Lessons From Covid-19 That Redefined The Role Of HR

The recent coronavirus pandemic has prompted stakeholders and leaders in the HR and recruitment industry to rethink the role of the company’s human resources department. At the beginning of 2020, organizations rushed to transition to a remote work model. In-person work shifted to virtual work experiences. The reality of people working remotely was previously unexplored territory for many businesses. In spite of all these adjustments, even many months after the peak of the pandemic, many still continue to work remotely in response to the virus.

HR managers have played a central role in the pandemic-triggered changes in the workplace. They had to come up with new safety and health requirements, support employees in the new normal, lower headcount, and keep up with crucial administrative tasks.

“At the moment, HR and IT are definitely the two most crucial departments to a business’s survival,” this is according to a tech expert who spoke to the Society for Human Resources. “Managers want to ensure remote employees have access to the right support and technology at home to do their work, that their sensitive work information is kept safe in remote working environments, and that they’re keeping remote employees productive and engaged.”

As companies and their HR departments forge ahead, it’s vital to take stock of what has changed and how those changes will affect the future of commerce and redefine the role of HR. The coronavirus pandemic has had many adverse consequences – social divisiveness, business closures, high unemployment, and extreme health risks, but according to Josh Bersin, a popular HR analyst, HR can still achieve some positive results.

“HR teams are coming up with new ways to reward and incentivize workers, new ways to pay, new ways to learn, new model for jobs, and new ways to work,” Bersin notes in HR Executive.

In this post, we’ll consider 6 essential changes and how HR can leverage these changes in 2022.

•	Adapt to the prevalence of remote work

•	Expand inclusion, equity, and diversity initiatives

•	Capitalize on technology to boost staff engagement

•	Integrate systems for maximum efficiency

•	Implement new approaches to time off

•	Reinforce new requirements for workplace safety and health

Covid-19 required changes to organizational structures on a large scale. While the changes and trauma affect managers and employees alike, it benefits HR to put the important lessons to use to assist the workplace to transform and evolve in new ways.

Reinforce new requirements for workplace safety and health

HR managers are being tasked with the responsibility of staying ahead of changing safety and health guidelines, and understanding the fast changing environment so that procedures and policies meet requirements.
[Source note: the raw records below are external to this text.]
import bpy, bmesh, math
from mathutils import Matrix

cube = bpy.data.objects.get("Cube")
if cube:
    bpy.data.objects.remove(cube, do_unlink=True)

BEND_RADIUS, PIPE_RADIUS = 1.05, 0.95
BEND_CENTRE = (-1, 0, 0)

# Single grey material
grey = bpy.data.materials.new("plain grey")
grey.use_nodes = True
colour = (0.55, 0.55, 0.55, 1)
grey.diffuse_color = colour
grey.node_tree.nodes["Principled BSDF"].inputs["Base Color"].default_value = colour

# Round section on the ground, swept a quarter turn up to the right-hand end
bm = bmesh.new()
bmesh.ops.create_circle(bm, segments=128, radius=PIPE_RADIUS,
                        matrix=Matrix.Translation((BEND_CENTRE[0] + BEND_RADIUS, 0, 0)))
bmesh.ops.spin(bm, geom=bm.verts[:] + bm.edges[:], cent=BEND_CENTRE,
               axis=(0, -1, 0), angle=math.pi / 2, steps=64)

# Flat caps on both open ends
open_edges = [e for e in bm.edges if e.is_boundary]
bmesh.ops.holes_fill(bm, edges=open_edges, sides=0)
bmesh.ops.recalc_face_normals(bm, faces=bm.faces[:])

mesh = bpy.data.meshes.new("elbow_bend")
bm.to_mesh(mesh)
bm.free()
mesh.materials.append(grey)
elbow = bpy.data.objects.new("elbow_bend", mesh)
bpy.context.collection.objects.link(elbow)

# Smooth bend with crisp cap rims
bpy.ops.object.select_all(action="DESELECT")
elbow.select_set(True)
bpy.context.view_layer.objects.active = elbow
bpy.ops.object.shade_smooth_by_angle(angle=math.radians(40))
Workers, who have to keep up with frequent Covid-19 updates from national and local news, depend more and more on their HR team as a reliable source of accurate and up-to-date information about the pandemic.

Making sure that companies not only get the information they require to make key decisions, but that workers are informed about these guidelines, will continue to be an ongoing challenge for stakeholders for HR departments. Businesses that have plans to resume in-person working may also find many workers may be nervous or hesitant about physically returning to the workplace. In a recent KRC study of American workers, almost 50% said they were worried that they may be forced to return to work before it’s safe to do so.

Companies are looking to HR to make sure that workers’ concerns around safety and health are addressed in an ever-changing environment. Senior Vice President and CHRO of Ingredion Elizabeth Adefioye says, “Since the coronavirus pandemic, I have been collaborating with our CEO and key managers from the facilities, communications, finance, and technology departments to come up with a safe and phased global approach to returning to the workplace.”